where $\mu$ is the mean, $\sigma$ is the standard deviation, $\operatorname{E}$ is the expectation operator, $\mu_3$ is the third central moment, and $\kappa_t$ are the $t$^{th} cumulants.

## Sample Skewness

There are several ways to define **sample skewness**.

In many older texts, (sample) skewness is given by:
\begin{equation}
\tag{2}
g_1 = \frac{m_3}{m_2^{3/2}}
\end{equation}
where $m_t$ is the $t$^{th} (sample) moment:
\begin{equation}
\tag{3}
m_t = \frac{1}{n} \sum \left( x_i - \mu \right)^t
\end{equation}
Note that $m_t$ is a biased estimate of the population moment $\mu_t$.

One way to remove the bias in $g_1$ is: \begin{equation} \tag{4} G_1 = \frac{\sqrt{n(n-1)}}{n-2} g_1 \end{equation}

Note that this is not the only possibility. Another is given by: \begin{equation} \tag{5} b_1 = \left( \frac{n-1}{n} \right)^{3/2} \frac{m_3}{m_2^{3/2}} \end{equation}

These different measures have been studied in ^{[1]}. Both of these measures are unbiased. For large sample sizes, there is little difference between the measures. Differences exist for small sample sizes, however. For samples from a normal distribution, $b_1$ has the lowest MSE; for samples from an asymmetric distribution, $G_1$ has the lowest MSE. Whatever distribution is being sampled, $G_1$ has the greatest variance.

## stats++

In stats++, $G_1$ is implemented.

## Notes and references
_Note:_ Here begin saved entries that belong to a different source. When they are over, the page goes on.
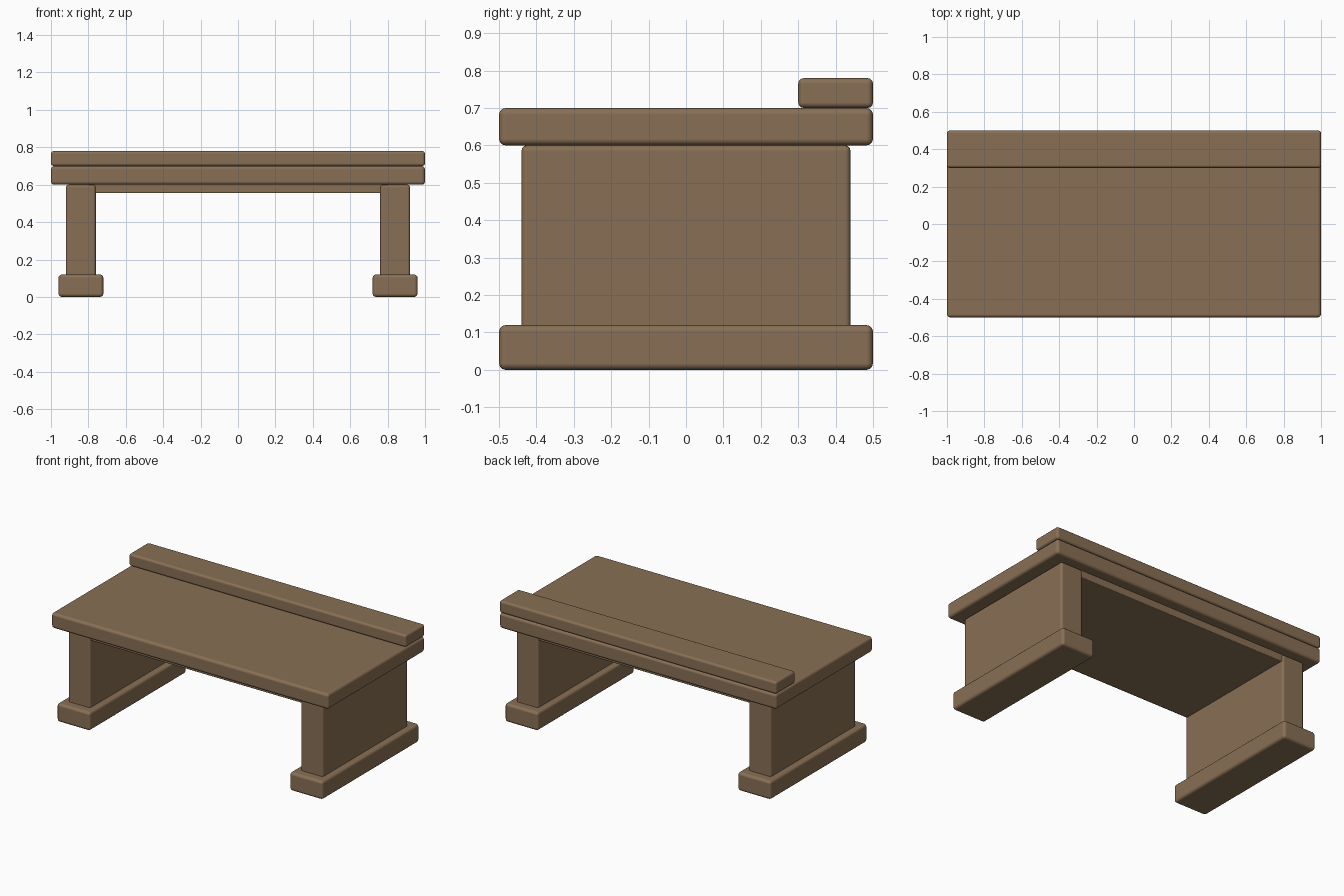
import bpy
import bmesh

cube = bpy.data.objects.get("Cube")
if cube:
    bpy.data.objects.remove(cube, do_unlink=True)

# Single brown wood colour
wood = bpy.data.materials.new("brown_wood")
wood.use_nodes = True
colour = (0.25, 0.16, 0.09, 1)
wood.diffuse_color = colour
wood.node_tree.nodes["Principled BSDF"].inputs["Base Color"].default_value = colour


def block(name, x, y, z, radius):
    """Rounded wooden block spanning the given (low, high) ranges."""
    spans = (x, y, z)
    mesh = bpy.data.meshes.new(name)
    bm = bmesh.new()
    bmesh.ops.create_cube(bm, size=1)
    for v in bm.verts:
        v.co = [low + (c + 0.5) * (high - low) for c, (low, high) in zip(v.co, spans)]
    bm.to_mesh(mesh)
    bm.free()
    mesh.materials.append(wood)
    obj = bpy.data.objects.new(name, mesh)
    bpy.context.collection.objects.link(obj)
    bevel = obj.modifiers.new("rounded_edges", "BEVEL")
    bevel.width = radius
    bevel.segments = 3
    bevel.harden_normals = True
    mesh.shade_smooth()
    return obj


# Top slab, rear ledge and the thin panel under the slab
block("table_top", (-1, 1), (-0.5, 0.5), (0.6, 0.7), 0.018)
block("rear_ledge", (-1, 1), (0.3, 0.5), (0.7, 0.78), 0.015)
block("under_panel", (-0.8, 0.8), (-0.43, 0.43), (0.555, 0.61), 0.005)

# Slab legs standing on wide feet
for side, sign in (("left", 1), ("right", -1)):
    centre = 0.84 * sign
    block(side + "_leg", (centre - 0.08, centre + 0.08), (-0.44, 0.44), (0.09, 0.6), 0.015)
    block(side + "_foot", (centre - 0.12, centre + 0.12), (-0.5, 0.5), (0, 0.12), 0.018)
- ↑ D. N. Joanes and C. A. Gill, "Comparing measures of sample skewness and kurtosis," The Statistician
**47**, 183--189 (1998).